● **What you have to do**
Print out the full material below, exact in every line, with no images included.

● **Data to examine**
>>

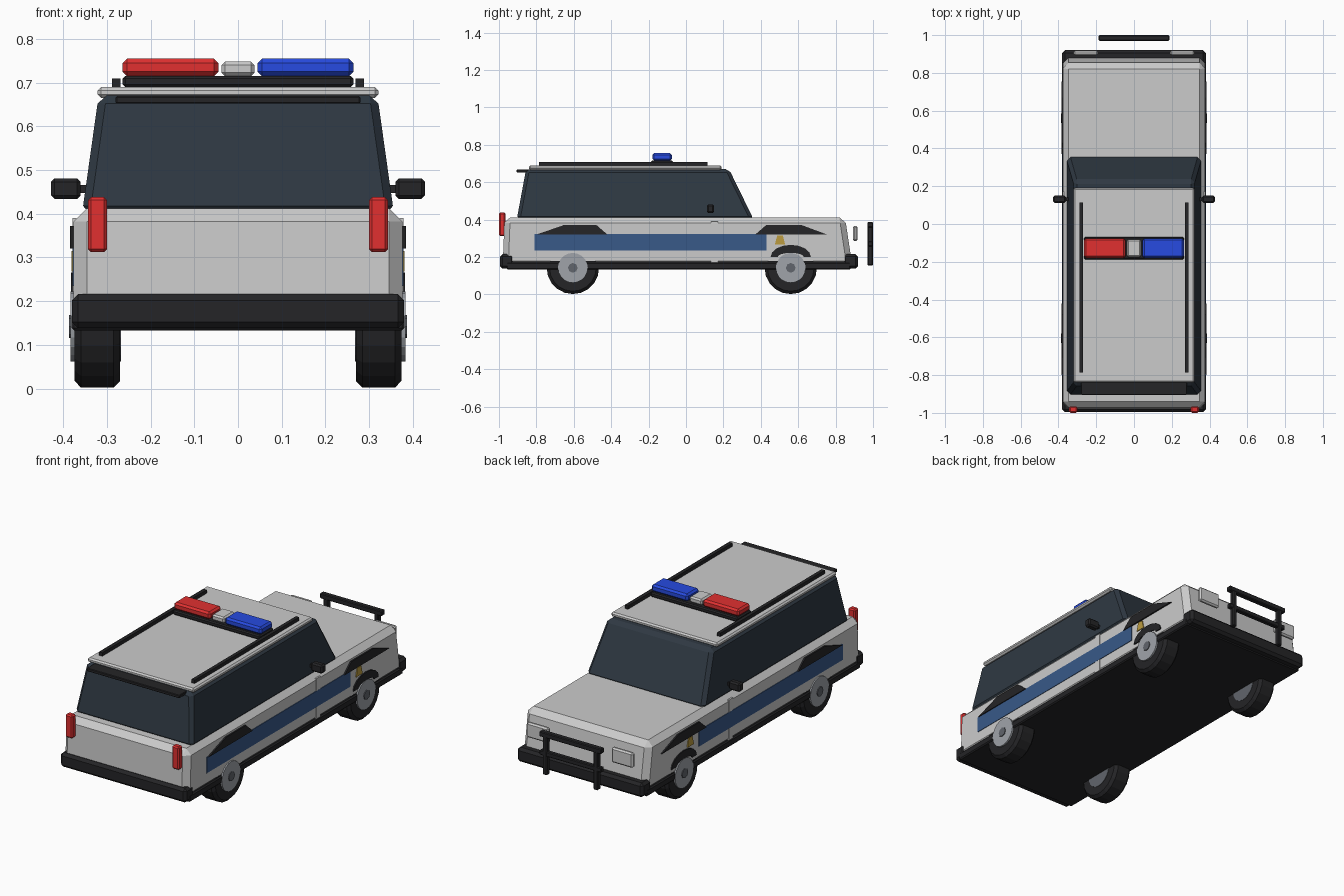
import bpy, bmesh
from math import pi, cos, sin
from mathutils import Matrix

if "Cube" in bpy.data.objects:
    bpy.data.objects.remove(bpy.data.objects["Cube"])

COLORS = {
    "black": (0.018, 0.018, 0.02, 1), "glass": (0.028, 0.04, 0.055, 1),
    "red": (0.75, 0.03, 0.03, 1), "blue": (0.02, 0.07, 0.75, 1),
    "navy": (0.04, 0.1, 0.25, 1), "gold": (0.5, 0.33, 0.05, 1),
    "steel": (0.35, 0.37, 0.4, 1), "dark_steel": (0.12, 0.13, 0.15, 1),
}
MATS = {}
for key, col in COLORS.items():
    MATS[key] = bpy.data.materials.new(key)
    MATS[key].diffuse_color = col


def finish(name, bm, mat=None, bevel=0.0):
    bmesh.ops.recalc_face_normals(bm, faces=bm.faces)
    if bevel:
        bmesh.ops.bevel(bm, geom=bm.edges[:], offset=bevel, segments=1,
                        affect='EDGES', profile=0.5)
    me = bpy.data.meshes.new(name)
    bm.to_mesh(me)
    bm.free()
    ob = bpy.data.objects.new(name, me)
    bpy.context.collection.objects.link(ob)
    if mat:
        me.materials.append(MATS[mat])
    return ob


def block(name, bottom, top, mat=None, bevel=0.0):
    """Tapered box; bottom and top are (x0, x1, y0, y1, z)."""
    bm = bmesh.new()
    rings = []
    for x0, x1, y0, y1, z in (bottom, top):
        rings.append([bm.verts.new(p) for p in
                      ((x0, y0, z), (x1, y0, z), (x1, y1, z), (x0, y1, z))])
    lo, hi = rings
    bm.faces.new(lo[::-1])
    bm.faces.new(hi)
    for i in range(4):
        j = (i + 1) % 4
        bm.faces.new((lo[i], lo[j], hi[j], hi[i]))
    return finish(name, bm, mat, bevel)


def box(name, x, y, z, mat=None, bevel=0.0):
    return block(name, (*x, *y, z[0]), (*x, *y, z[1]), mat, bevel)


def pair(name, x, y, z, mat=None, bevel=0.0):
    box(name + "_right", x, y, z, mat, bevel)
    box(name + "_left", (-x[1], -x[0]), y, z, mat, bevel)


def side_plate(name, pts, x0, x1, mat):
    """A (y, z) outline extruded along x, on both sides."""
    for s, side in ((1, "right"), (-1, "left")):
        bm = bmesh.new()
        a = [bm.verts.new((s * x0, y, z)) for y, z in pts]
        b = [bm.verts.new((s * x1, y, z)) for y, z in pts]
        bm.faces.new(a)
        bm.faces.new(b)
        for i in range(len(pts)):
            j = (i + 1) % len(pts)
            bm.faces.new((a[i], a[j], b[j], b[i]))
        finish(f"{name}_{side}", bm, mat)


def disc(name, x, y, z, r, depth, n, mat, bevel=0.0):
    bm = bmesh.new()
    m = Matrix.Translation((x, y, z)) @ Matrix.Rotation(pi / 2, 4, 'Y')
    bmesh.ops.create_cone(bm, cap_ends=True, segments=n, radius1=r, radius2=r,
                          depth=depth, matrix=m)
    if bevel:
        rims = [e for e in bm.edges if abs(e.verts[0].co.x - e.verts[1].co.x) < 1e-5]
        bmesh.ops.bevel(bm, geom=rims, offset=bevel, segments=1, affect='EDGES', profile=0.5)
    return finish(name, bm, mat)


# lower body, black sill and bumpers
block("body", (-0.376, 0.376, -0.98, 0.89, 0.15), (-0.376, 0.376, -0.97, 0.85, 0.412), None, 0.03)
box("sill", (-0.381, 0.381), (-0.96, 0.88), (0.133, 0.172), "black", 0.006)
box("rear_bumper", (-0.38, 0.38), (-0.995, -0.92), (0.138, 0.216), "black", 0.014)
box("front_bumper", (-0.38, 0.38), (0.84, 0.92), (0.138, 0.216), "black", 0.014)

# glazed cabin and roof
block("cabin", (-0.357, 0.357, -0.905, 0.362, 0.40), (-0.319, 0.319, -0.855, 0.23, 0.67), "glass", 0.018)
box("roof", (-0.321, 0.321), (-0.84, 0.19), (0.665, 0.69), None, 0.008)
box("rear_spoiler", (-0.28, 0.28), (-0.905, -0.83), (0.652, 0.669), "black", 0.003)
pair("roof_rail", (0.269, 0.288), (-0.785, 0.115), (0.69, 0.709), "black")

# light bar
box("light_bar_base", (-0.264, 0.264), (-0.187, -0.068), (0.69, 0.715), "black", 0.006)
box("light_red", (-0.264, -0.045), (-0.18, -0.076), (0.715, 0.755), "red", 0.01)
box("light_blue", (0.045, 0.264), (-0.18, -0.076), (0.715, 0.755), "blue", 0.01)
box("light_centre", (-0.038, 0.038), (-0.175, -0.081), (0.715, 0.748), None, 0.008)

# wheels
for yy, pos in ((-0.605, "rear"), (0.56, "front")):
    for s, side in ((1, "right"), (-1, "left")):
        tag = f"{pos}_{side}"
        disc("tire_" + tag, s * 0.322, yy, 0.142, 0.14, 0.104, 20, "black", 0.015)
        disc("rim_" + tag, s * 0.35, yy, 0.142, 0.08, 0.066, 20, "steel")
        disc("hub_" + tag, s * 0.37, yy, 0.142, 0.026, 0.034, 8, "dark_steel")
        disc("inner_rim_" + tag, s * 0.272, yy, 0.142, 0.08, 0.008, 20, "dark_steel")

# side trim: fender flares, front arch, stripe, badge, door seam
side_plate("rear_flare", [(-0.80, 0.32), (-0.65, 0.372), (-0.48, 0.372), (-0.42, 0.32)], 0.37, 0.384, "black")
side_plate("front_flare", [(0.37, 0.32), (0.43, 0.372), (0.615, 0.372), (0.755, 0.32)], 0.37, 0.384, "black")
angles = [pi * i / 8 for i in range(9)]
arch = [(0.56 + 0.108 * cos(a), 0.20 + 0.065 * sin(a)) for a in angles]
arch += [(0.56 + 0.07 * cos(a), 0.20 + 0.022 * sin(a)) for a in reversed(angles)]
side_plate("front_arch", arch, 0.37, 0.382, "black")
pair("stripe", (0.37, 0.379), (-0.81, 0.43), (0.235, 0.322), "navy")
side_plate("badge", [(0.475, 0.268), (0.53, 0.268), (0.518, 0.315), (0.488, 0.315)], 0.37, 0.381, "gold")
pair("door_seam", (0.37, 0.3785), (0.135, 0.172), (0.17, 0.39))

# mirrors
pair("mirror", (0.36, 0.428), (0.112, 0.15), (0.434, 0.481), "black", 0.008)
pair("mirror_stalk", (0.33, 0.365), (0.122, 0.14), (0.448, 0.466), "black")

# tail lights and headlights
pair("tail_light", (0.30, 0.343), (-1.0, -0.965), (0.312, 0.438), "red", 0.007)
pair("headlight", (0.19, 0.32), (0.893, 0.918), (0.285, 0.367), None, 0.008)

# push bar ahead of the front bumper
box("push_bar_top", (-0.187, 0.187), (0.97, 1.0), (0.358, 0.386), "black", 0.004)
box("push_bar_middle", (-0.187, 0.187), (0.972, 0.998), (0.257, 0.283), "black", 0.004)
pair("push_bar_post", (0.14, 0.166), (0.971, 0.999), (0.155, 0.375), "black", 0.004)

for m in bpy.data.materials:
    if m.users and not m.is_grease_pencil:
        m.use_nodes = True
        m.node_tree.nodes["Principled BSDF"].inputs["Base Color"].default_value = m.diffuse_color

<<

● **Exercise answer**
import bpy, bmesh
from math import pi, cos, sin
from mathutils import Matrix

if "Cube" in bpy.data.objects:
    bpy.data.objects.remove(bpy.data.objects["Cube"])

COLORS = {
    "black": (0.018, 0.018, 0.02, 1), "glass": (0.028, 0.04, 0.055, 1),
    "red": (0.75, 0.03, 0.03, 1), "blue": (0.02, 0.07, 0.75, 1),
    "navy": (0.04, 0.1, 0.25, 1), "gold": (0.5, 0.33, 0.05, 1),
    "steel": (0.35, 0.37, 0.4, 1), "dark_steel": (0.12, 0.13, 0.15, 1),
}
MATS = {}
for key, col in COLORS.items():
    MATS[key] = bpy.data.materials.new(key)
    MATS[key].diffuse_color = col


def finish(name, bm, mat=None, bevel=0.0):
    bmesh.ops.recalc_face_normals(bm, faces=bm.faces)
    if bevel:
        bmesh.ops.bevel(bm, geom=bm.edges[:], offset=bevel, segments=1,
                        affect='EDGES', profile=0.5)
    me = bpy.data.meshes.new(name)
    bm.to_mesh(me)
    bm.free()
    ob = bpy.data.objects.new(name, me)
    bpy.context.collection.objects.link(ob)
    if mat:
        me.materials.append(MATS[mat])
    return ob


def block(name, bottom, top, mat=None, bevel=0.0):
    """Tapered box; bottom and top are (x0, x1, y0, y1, z)."""
    bm = bmesh.new()
    rings = []
    for x0, x1, y0, y1, z in (bottom, top):
        rings.append([bm.verts.new(p) for p in
                      ((x0, y0, z), (x1, y0, z), (x1, y1, z), (x0, y1, z))])
    lo, hi = rings
    bm.faces.new(lo[::-1])
    bm.faces.new(hi)
    for i in range(4):
        j = (i + 1) % 4
        bm.faces.new((lo[i], lo[j], hi[j], hi[i]))
    return finish(name, bm, mat, bevel)


def box(name, x, y, z, mat=None, bevel=0.0):
    return block(name, (*x, *y, z[0]), (*x, *y, z[1]), mat, bevel)


def pair(name, x, y, z, mat=None, bevel=0.0):
    box(name + "_right", x, y, z, mat, bevel)
    box(name + "_left", (-x[1], -x[0]), y, z, mat, bevel)


def side_plate(name, pts, x0, x1, mat):
    """A (y, z) outline extruded along x, on both sides."""
    for s, side in ((1, "right"), (-1, "left")):
        bm = bmesh.new()
        a = [bm.verts.new((s * x0, y, z)) for y, z in pts]
        b = [bm.verts.new((s * x1, y, z)) for y, z in pts]
        bm.faces.new(a)
        bm.faces.new(b)
        for i in range(len(pts)):
            j = (i + 1) % len(pts)
            bm.faces.new((a[i], a[j], b[j], b[i]))
        finish(f"{name}_{side}", bm, mat)


def disc(name, x, y, z, r, depth, n, mat, bevel=0.0):
    bm = bmesh.new()
    m = Matrix.Translation((x, y, z)) @ Matrix.Rotation(pi / 2, 4, 'Y')
    bmesh.ops.create_cone(bm, cap_ends=True, segments=n, radius1=r, radius2=r,
                          depth=depth, matrix=m)
    if bevel:
        rims = [e for e in bm.edges if abs(e.verts[0].co.x - e.verts[1].co.x) < 1e-5]
        bmesh.ops.bevel(bm, geom=rims, offset=bevel, segments=1, affect='EDGES', profile=0.5)
    return finish(name, bm, mat)


# lower body, black sill and bumpers
block("body", (-0.376, 0.376, -0.98, 0.89, 0.15), (-0.376, 0.376, -0.97, 0.85, 0.412), None, 0.03)
box("sill", (-0.381, 0.381), (-0.96, 0.88), (0.133, 0.172), "black", 0.006)
box("rear_bumper", (-0.38, 0.38), (-0.995, -0.92), (0.138, 0.216), "black", 0.014)
box("front_bumper", (-0.38, 0.38), (0.84, 0.92), (0.138, 0.216), "black", 0.014)

# glazed cabin and roof
block("cabin", (-0.357, 0.357, -0.905, 0.362, 0.40), (-0.319, 0.319, -0.855, 0.23, 0.67), "glass", 0.018)
box("roof", (-0.321, 0.321), (-0.84, 0.19), (0.665, 0.69), None, 0.008)
box("rear_spoiler", (-0.28, 0.28), (-0.905, -0.83), (0.652, 0.669), "black", 0.003)
pair("roof_rail", (0.269, 0.288), (-0.785, 0.115), (0.69, 0.709), "black")

# light bar
box("light_bar_base", (-0.264, 0.264), (-0.187, -0.068), (0.69, 0.715), "black", 0.006)
box("light_red", (-0.264, -0.045), (-0.18, -0.076), (0.715, 0.755), "red", 0.01)
box("light_blue", (0.045, 0.264), (-0.18, -0.076), (0.715, 0.755), "blue", 0.01)
box("light_centre", (-0.038, 0.038), (-0.175, -0.081), (0.715, 0.748), None, 0.008)

# wheels
for yy, pos in ((-0.605, "rear"), (0.56, "front")):
    for s, side in ((1, "right"), (-1, "left")):
        tag = f"{pos}_{side}"
        disc("tire_" + tag, s * 0.322, yy, 0.142, 0.14, 0.104, 20, "black", 0.015)
        disc("rim_" + tag, s * 0.35, yy, 0.142, 0.08, 0.066, 20, "steel")
        disc("hub_" + tag, s * 0.37, yy, 0.142, 0.026, 0.034, 8, "dark_steel")
        disc("inner_rim_" + tag, s * 0.272, yy, 0.142, 0.08, 0.008, 20, "dark_steel")

# side trim: fender flares, front arch, stripe, badge, door seam
side_plate("rear_flare", [(-0.80, 0.32), (-0.65, 0.372), (-0.48, 0.372), (-0.42, 0.32)], 0.37, 0.384, "black")
side_plate("front_flare", [(0.37, 0.32), (0.43, 0.372), (0.615, 0.372), (0.755, 0.32)], 0.37, 0.384, "black")
angles = [pi * i / 8 for i in range(9)]
arch = [(0.56 + 0.108 * cos(a), 0.20 + 0.065 * sin(a)) for a in angles]
arch += [(0.56 + 0.07 * cos(a), 0.20 + 0.022 * sin(a)) for a in reversed(angles)]
side_plate("front_arch", arch, 0.37, 0.382, "black")
pair("stripe", (0.37, 0.379), (-0.81, 0.43), (0.235, 0.322), "navy")
side_plate("badge", [(0.475, 0.268), (0.53, 0.268), (0.518, 0.315), (0.488, 0.315)], 0.37, 0.381, "gold")
pair("door_seam", (0.37, 0.3785), (0.135, 0.172), (0.17, 0.39))

# mirrors
pair("mirror", (0.36, 0.428), (0.112, 0.15), (0.434, 0.481), "black", 0.008)
pair("mirror_stalk", (0.33, 0.365), (0.122, 0.14), (0.448, 0.466), "black")

# tail lights and headlights
pair("tail_light", (0.30, 0.343), (-1.0, -0.965), (0.312, 0.438), "red", 0.007)
pair("headlight", (0.19, 0.32), (0.893, 0.918), (0.285, 0.367), None, 0.008)

# push bar ahead of the front bumper
box("push_bar_top", (-0.187, 0.187), (0.97, 1.0), (0.358, 0.386), "black", 0.004)
box("push_bar_middle", (-0.187, 0.187), (0.972, 0.998), (0.257, 0.283), "black", 0.004)
pair("push_bar_post", (0.14, 0.166), (0.971, 0.999), (0.155, 0.375), "black", 0.004)

for m in bpy.data.materials:
    if m.users and not m.is_grease_pencil:
        m.use_nodes = True
        m.node_tree.nodes["Principled BSDF"].inputs["Base Color"].default_value = m.diffuse_color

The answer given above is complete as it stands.